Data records

BEGIN

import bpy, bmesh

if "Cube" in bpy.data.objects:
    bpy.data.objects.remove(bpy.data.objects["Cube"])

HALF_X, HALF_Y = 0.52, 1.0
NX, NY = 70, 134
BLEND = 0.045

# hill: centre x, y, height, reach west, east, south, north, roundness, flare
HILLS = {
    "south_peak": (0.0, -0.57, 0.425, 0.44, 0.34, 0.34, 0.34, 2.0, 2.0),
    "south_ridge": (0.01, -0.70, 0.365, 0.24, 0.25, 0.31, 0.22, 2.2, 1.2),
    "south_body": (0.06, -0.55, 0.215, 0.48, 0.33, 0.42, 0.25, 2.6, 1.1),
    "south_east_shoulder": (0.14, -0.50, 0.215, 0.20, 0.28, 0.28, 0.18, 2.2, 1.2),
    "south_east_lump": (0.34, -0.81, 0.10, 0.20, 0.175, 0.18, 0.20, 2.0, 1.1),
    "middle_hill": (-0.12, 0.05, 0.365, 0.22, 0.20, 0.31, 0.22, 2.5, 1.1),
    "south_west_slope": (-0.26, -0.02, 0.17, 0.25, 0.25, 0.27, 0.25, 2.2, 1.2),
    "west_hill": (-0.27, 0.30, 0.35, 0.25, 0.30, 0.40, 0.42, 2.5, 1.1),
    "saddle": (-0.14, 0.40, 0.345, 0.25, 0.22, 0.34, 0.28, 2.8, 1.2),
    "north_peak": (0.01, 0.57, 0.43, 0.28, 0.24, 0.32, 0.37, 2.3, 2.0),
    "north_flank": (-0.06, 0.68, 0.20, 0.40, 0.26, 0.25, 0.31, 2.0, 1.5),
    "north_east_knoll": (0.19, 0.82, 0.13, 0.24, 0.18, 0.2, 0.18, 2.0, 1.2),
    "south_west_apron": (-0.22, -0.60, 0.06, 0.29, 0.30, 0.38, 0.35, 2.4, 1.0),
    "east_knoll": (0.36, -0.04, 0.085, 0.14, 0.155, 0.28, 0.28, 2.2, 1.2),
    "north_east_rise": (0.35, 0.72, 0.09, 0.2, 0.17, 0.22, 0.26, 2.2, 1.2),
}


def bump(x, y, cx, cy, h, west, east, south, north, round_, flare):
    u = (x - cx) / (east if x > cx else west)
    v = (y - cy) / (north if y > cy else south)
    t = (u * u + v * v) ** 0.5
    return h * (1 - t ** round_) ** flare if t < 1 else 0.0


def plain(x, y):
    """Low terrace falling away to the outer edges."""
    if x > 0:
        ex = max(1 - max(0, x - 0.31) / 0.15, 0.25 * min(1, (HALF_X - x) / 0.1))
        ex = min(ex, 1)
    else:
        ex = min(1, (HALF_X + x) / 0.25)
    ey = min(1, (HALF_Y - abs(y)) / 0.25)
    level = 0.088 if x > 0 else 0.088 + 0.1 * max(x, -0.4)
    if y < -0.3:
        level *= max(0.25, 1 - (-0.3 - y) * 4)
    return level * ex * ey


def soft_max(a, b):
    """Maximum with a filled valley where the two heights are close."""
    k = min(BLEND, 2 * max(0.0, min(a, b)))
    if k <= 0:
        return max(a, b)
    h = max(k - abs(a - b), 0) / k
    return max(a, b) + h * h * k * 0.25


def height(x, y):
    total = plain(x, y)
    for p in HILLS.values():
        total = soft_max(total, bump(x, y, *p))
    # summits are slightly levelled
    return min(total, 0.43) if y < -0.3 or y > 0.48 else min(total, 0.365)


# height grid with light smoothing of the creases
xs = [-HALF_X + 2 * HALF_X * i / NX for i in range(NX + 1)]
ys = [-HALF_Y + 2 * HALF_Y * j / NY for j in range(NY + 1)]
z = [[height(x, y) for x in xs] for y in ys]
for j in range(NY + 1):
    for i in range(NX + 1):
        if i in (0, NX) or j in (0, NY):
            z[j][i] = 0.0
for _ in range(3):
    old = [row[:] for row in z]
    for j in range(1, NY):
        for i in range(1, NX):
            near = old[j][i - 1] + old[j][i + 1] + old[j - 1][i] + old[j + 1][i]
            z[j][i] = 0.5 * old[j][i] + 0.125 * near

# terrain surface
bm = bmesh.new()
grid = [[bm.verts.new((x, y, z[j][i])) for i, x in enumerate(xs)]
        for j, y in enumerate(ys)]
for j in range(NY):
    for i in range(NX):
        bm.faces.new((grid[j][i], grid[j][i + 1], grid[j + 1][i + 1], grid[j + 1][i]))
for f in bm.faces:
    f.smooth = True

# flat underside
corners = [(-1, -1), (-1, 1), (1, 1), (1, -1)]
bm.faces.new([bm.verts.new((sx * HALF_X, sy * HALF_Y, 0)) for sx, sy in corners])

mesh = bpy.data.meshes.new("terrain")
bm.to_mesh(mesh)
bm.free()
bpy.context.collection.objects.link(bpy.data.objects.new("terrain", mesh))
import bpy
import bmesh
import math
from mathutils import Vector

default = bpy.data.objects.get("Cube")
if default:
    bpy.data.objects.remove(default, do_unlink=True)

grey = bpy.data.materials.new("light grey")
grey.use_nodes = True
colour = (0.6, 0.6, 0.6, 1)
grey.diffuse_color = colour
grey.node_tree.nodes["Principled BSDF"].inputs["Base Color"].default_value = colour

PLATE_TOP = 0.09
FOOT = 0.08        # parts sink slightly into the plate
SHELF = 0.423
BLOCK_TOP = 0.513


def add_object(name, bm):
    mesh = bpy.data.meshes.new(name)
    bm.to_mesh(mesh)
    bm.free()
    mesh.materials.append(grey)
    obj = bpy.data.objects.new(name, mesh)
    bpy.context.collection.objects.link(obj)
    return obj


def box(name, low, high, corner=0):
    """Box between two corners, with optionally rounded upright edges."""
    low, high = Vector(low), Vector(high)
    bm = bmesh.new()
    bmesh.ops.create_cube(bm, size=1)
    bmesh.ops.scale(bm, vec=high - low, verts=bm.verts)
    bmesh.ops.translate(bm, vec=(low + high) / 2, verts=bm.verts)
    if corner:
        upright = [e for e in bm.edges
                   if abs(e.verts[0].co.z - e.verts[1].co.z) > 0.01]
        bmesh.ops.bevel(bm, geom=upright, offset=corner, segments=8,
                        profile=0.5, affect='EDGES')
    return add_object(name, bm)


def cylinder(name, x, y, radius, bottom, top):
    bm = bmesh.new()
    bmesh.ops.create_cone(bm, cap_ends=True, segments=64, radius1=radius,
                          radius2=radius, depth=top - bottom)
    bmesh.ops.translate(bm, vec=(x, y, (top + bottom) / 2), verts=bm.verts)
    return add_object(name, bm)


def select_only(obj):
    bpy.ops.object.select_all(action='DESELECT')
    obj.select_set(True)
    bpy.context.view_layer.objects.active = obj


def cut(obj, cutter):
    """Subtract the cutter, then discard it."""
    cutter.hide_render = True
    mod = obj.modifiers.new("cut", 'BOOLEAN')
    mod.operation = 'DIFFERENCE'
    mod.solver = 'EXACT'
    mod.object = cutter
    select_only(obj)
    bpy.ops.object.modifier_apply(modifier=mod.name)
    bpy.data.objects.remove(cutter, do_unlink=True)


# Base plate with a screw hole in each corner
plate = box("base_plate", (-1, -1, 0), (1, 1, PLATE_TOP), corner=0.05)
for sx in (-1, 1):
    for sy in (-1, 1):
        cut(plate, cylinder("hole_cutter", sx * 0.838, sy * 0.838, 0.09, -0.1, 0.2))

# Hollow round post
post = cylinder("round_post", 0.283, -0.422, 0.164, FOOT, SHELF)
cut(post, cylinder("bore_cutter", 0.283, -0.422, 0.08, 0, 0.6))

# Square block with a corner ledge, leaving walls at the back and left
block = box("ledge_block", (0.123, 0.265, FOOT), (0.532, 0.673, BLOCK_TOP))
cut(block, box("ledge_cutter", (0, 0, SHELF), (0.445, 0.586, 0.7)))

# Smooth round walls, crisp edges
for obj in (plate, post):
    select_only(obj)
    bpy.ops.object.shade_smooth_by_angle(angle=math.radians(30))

END

Activity: Above are the lines; repeat exactly the ones from the line containing "obj = bpy.data.objects.new(name, mesh)" down to the line containing "bmesh.ops.create_cube(bm, size=1)", both inclusive.

Exercise solution:
    obj = bpy.data.objects.new(name, mesh)
    bpy.context.collection.objects.link(obj)
    return obj


def box(name, low, high, corner=0):
    """Box between two corners, with optionally rounded upright edges."""
    low, high = Vector(low), Vector(high)
    bm = bmesh.new()
    bmesh.ops.create_cube(bm, size=1)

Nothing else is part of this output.